[The input]

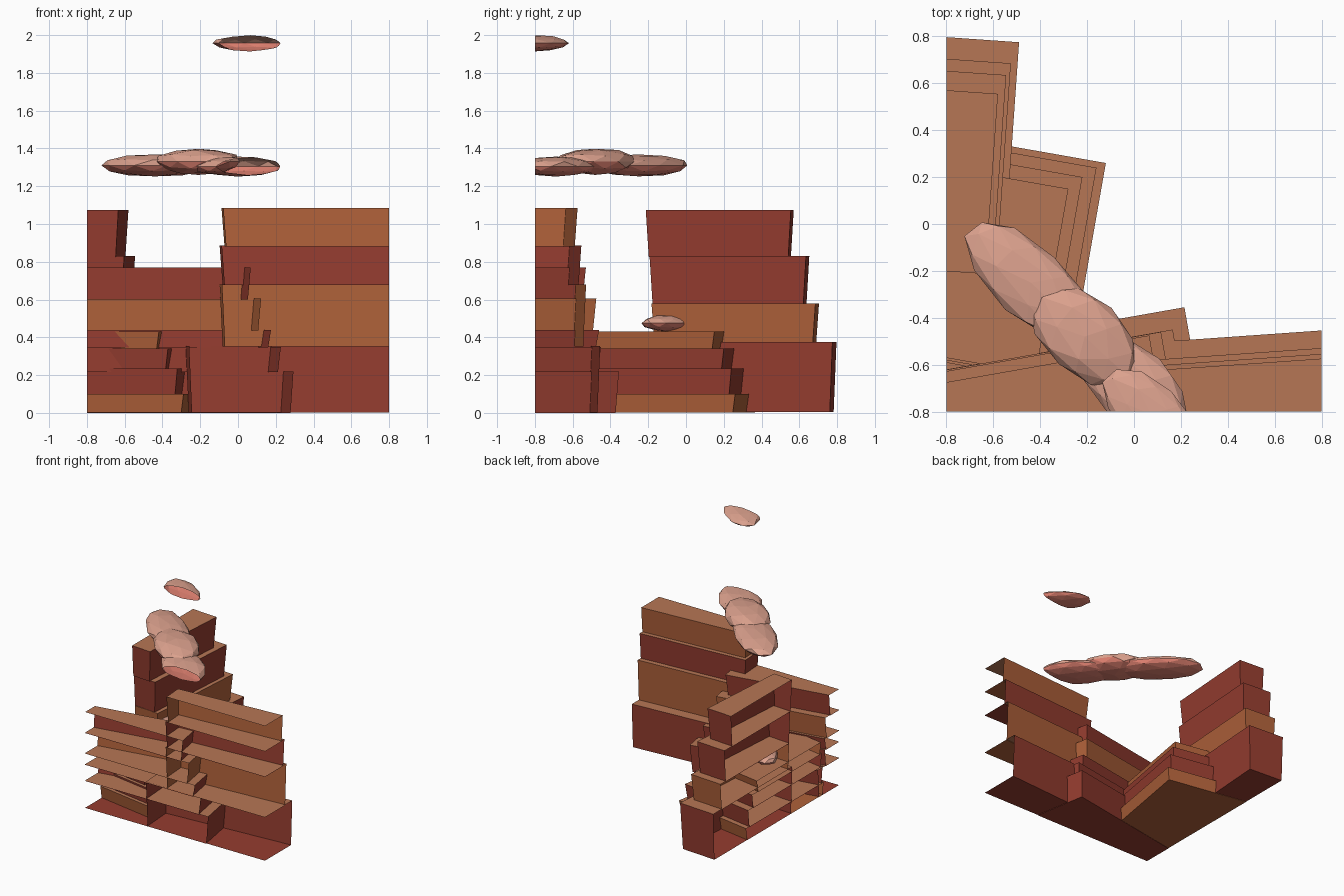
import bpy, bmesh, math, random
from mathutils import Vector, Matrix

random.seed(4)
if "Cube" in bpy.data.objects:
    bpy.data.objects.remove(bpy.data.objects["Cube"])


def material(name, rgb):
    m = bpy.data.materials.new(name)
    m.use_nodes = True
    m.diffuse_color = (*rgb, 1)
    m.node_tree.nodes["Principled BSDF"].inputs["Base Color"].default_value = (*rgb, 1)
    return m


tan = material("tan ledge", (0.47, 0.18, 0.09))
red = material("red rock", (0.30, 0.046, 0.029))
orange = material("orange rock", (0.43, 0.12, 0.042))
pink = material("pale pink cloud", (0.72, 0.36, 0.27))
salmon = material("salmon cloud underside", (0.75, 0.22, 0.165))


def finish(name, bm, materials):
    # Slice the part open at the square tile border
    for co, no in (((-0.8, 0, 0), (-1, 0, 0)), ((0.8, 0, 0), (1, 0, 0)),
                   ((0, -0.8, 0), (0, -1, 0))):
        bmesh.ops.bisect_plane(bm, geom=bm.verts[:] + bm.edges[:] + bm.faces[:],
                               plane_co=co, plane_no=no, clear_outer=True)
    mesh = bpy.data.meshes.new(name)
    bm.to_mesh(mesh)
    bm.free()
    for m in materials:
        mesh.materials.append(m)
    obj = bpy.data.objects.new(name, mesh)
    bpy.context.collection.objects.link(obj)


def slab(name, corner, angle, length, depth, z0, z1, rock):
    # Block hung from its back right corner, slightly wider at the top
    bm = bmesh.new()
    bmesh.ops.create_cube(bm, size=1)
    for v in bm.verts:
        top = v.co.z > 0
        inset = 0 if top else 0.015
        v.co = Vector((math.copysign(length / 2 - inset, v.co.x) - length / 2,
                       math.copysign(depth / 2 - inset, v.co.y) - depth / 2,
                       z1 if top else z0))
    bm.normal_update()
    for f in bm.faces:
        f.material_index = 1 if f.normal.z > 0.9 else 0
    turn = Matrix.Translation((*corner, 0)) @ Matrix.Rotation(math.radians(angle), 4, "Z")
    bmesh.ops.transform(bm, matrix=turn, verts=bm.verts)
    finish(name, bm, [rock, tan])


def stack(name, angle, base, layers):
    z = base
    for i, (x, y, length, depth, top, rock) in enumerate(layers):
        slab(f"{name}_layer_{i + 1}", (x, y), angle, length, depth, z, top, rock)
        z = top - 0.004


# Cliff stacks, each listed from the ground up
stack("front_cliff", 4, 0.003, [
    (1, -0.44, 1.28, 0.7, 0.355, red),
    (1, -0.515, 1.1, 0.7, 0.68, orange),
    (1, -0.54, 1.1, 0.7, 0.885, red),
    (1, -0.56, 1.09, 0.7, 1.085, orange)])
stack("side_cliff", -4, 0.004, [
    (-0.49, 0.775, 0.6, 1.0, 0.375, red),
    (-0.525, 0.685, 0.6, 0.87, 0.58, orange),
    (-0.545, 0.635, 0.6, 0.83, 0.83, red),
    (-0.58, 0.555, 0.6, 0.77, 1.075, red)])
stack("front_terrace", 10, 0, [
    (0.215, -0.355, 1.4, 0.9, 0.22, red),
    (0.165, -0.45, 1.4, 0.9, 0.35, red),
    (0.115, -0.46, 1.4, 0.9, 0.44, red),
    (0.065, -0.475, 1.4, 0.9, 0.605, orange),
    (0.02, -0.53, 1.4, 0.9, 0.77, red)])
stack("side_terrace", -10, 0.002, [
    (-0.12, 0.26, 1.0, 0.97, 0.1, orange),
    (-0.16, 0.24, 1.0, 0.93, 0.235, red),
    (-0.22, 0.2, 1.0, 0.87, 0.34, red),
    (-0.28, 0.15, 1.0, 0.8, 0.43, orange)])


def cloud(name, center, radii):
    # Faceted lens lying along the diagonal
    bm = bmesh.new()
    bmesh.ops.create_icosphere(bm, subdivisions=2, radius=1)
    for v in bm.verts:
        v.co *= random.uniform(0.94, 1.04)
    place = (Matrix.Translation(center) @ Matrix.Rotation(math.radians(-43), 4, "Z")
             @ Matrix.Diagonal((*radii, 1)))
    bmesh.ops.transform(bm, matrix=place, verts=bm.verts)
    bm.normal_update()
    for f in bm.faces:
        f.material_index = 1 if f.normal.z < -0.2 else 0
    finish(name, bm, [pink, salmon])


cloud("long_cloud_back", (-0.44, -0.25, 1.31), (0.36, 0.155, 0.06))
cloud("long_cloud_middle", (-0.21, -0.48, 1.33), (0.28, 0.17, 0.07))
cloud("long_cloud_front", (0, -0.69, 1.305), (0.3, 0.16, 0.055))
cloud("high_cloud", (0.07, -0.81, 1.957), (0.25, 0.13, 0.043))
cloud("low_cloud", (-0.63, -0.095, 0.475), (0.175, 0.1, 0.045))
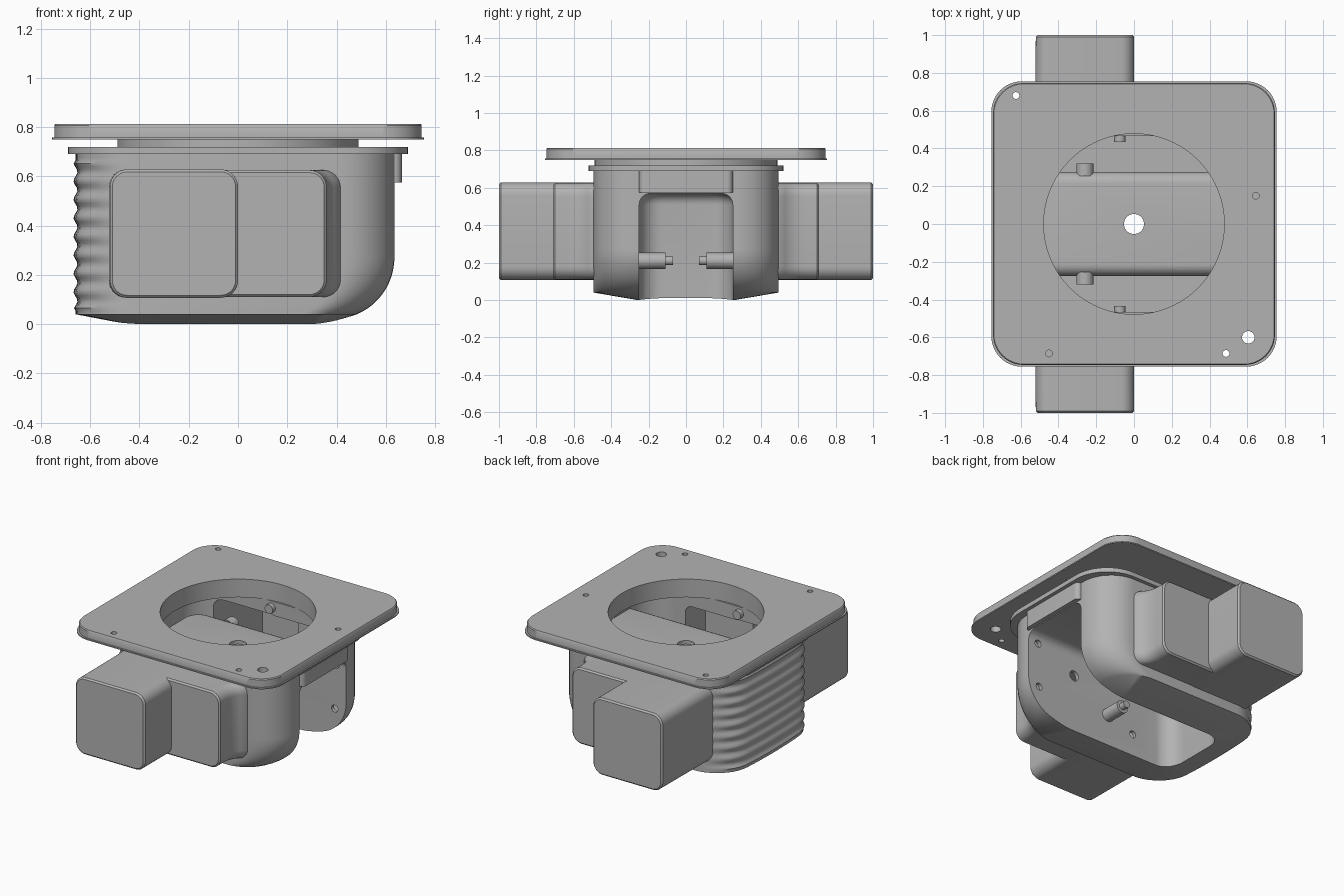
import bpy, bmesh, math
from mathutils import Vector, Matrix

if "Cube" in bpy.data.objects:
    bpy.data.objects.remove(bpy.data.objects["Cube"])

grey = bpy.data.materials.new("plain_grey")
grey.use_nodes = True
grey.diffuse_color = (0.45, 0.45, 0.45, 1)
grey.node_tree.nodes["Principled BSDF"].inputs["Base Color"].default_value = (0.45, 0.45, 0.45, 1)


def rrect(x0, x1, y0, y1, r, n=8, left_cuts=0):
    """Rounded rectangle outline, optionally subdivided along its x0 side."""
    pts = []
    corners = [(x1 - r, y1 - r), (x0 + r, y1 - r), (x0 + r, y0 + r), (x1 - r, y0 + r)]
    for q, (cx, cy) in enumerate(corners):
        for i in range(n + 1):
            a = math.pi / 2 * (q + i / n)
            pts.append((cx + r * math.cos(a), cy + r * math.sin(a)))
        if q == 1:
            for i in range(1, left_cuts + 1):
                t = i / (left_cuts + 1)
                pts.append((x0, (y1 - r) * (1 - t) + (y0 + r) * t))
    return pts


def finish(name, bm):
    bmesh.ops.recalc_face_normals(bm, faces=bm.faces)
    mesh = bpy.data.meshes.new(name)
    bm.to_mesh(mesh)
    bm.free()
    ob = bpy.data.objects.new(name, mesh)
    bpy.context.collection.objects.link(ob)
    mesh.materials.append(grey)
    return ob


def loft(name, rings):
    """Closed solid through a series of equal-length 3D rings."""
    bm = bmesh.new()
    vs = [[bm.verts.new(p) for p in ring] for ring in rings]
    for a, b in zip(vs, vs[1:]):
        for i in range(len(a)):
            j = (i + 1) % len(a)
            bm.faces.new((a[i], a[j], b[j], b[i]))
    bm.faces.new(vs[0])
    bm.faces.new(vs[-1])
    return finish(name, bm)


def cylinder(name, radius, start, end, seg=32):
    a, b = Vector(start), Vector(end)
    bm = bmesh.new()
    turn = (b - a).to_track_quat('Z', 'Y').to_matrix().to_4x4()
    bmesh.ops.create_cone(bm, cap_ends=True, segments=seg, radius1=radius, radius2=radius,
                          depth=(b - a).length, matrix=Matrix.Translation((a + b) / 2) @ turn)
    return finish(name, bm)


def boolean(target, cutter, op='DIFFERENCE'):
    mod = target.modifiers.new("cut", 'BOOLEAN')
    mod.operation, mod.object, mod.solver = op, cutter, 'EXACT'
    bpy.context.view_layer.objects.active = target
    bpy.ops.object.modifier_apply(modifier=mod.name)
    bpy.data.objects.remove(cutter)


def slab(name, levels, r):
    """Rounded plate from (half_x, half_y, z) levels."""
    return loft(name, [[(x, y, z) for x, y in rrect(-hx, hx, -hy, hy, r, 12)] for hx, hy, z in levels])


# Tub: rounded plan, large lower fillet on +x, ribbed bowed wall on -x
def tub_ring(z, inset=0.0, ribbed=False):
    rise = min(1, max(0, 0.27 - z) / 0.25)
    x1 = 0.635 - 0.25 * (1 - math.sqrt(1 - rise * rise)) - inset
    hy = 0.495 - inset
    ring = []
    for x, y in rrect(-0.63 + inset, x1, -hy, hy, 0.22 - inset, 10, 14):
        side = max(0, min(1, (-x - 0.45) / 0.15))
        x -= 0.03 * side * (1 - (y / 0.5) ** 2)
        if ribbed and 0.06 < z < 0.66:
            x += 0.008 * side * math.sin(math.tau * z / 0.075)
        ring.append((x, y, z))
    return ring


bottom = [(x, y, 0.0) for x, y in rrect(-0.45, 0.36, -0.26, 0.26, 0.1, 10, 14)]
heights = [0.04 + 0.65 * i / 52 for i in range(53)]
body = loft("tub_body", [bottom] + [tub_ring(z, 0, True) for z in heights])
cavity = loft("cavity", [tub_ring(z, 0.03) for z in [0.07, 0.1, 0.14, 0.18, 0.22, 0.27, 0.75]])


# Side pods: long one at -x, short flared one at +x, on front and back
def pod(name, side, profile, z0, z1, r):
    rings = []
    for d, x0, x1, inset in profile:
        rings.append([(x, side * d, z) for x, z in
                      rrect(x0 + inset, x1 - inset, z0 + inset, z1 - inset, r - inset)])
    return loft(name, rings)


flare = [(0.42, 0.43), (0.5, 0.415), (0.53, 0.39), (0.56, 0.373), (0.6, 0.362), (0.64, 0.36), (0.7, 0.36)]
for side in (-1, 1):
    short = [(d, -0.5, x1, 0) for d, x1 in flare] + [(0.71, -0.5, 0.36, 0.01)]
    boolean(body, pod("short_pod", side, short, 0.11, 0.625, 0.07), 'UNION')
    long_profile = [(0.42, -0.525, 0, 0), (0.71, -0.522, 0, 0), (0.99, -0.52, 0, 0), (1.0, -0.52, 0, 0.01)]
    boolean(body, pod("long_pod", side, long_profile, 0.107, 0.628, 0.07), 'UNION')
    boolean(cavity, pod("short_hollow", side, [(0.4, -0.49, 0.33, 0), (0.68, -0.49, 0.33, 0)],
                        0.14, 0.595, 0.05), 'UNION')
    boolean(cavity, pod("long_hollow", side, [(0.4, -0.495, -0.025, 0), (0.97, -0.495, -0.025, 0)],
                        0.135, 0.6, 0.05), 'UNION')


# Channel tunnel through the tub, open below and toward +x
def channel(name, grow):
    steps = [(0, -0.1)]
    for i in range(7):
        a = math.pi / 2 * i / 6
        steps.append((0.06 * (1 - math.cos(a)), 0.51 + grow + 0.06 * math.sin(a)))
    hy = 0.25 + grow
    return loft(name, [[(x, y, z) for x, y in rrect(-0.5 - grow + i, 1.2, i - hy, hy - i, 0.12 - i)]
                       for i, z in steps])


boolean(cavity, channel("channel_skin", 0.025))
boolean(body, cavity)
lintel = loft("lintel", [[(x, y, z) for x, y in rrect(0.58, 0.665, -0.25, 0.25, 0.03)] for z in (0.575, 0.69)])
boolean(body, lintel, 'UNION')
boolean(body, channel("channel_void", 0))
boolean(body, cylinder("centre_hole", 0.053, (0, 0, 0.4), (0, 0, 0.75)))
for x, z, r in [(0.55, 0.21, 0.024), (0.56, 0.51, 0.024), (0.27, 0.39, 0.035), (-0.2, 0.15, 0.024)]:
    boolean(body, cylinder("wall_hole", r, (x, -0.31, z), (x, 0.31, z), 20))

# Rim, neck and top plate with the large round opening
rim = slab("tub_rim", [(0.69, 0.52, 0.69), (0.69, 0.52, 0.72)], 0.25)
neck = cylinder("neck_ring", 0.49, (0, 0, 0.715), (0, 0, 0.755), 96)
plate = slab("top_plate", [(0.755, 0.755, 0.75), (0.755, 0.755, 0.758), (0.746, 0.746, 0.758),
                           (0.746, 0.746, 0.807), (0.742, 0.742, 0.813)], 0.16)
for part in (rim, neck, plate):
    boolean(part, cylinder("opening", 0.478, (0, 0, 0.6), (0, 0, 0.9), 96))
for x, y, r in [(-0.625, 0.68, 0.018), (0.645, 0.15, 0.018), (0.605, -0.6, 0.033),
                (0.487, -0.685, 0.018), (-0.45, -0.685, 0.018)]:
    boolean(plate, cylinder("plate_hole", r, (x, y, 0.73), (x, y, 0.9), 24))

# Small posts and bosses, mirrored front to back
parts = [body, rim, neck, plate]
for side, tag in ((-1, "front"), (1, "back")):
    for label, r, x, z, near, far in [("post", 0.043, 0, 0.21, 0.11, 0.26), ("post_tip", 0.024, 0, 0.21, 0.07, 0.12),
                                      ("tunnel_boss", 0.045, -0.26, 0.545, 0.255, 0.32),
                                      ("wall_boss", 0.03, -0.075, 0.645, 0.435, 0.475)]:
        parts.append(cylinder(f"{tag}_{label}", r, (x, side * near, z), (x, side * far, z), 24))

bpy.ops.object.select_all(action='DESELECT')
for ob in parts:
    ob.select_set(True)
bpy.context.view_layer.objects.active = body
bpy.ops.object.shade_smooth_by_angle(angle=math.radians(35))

[What the task requires] Could you repeat, exactly and with nothing added, the lines from the top of the entries above through the line that holds "m.diffuse_color = (*rgb, 1)", leaving out any pictures?

[Solution for this exercise]
import bpy, bmesh, math, random
from mathutils import Vector, Matrix

random.seed(4)
if "Cube" in bpy.data.objects:
    bpy.data.objects.remove(bpy.data.objects["Cube"])


def material(name, rgb):
    m = bpy.data.materials.new(name)
    m.use_nodes = True
    m.diffuse_color = (*rgb, 1)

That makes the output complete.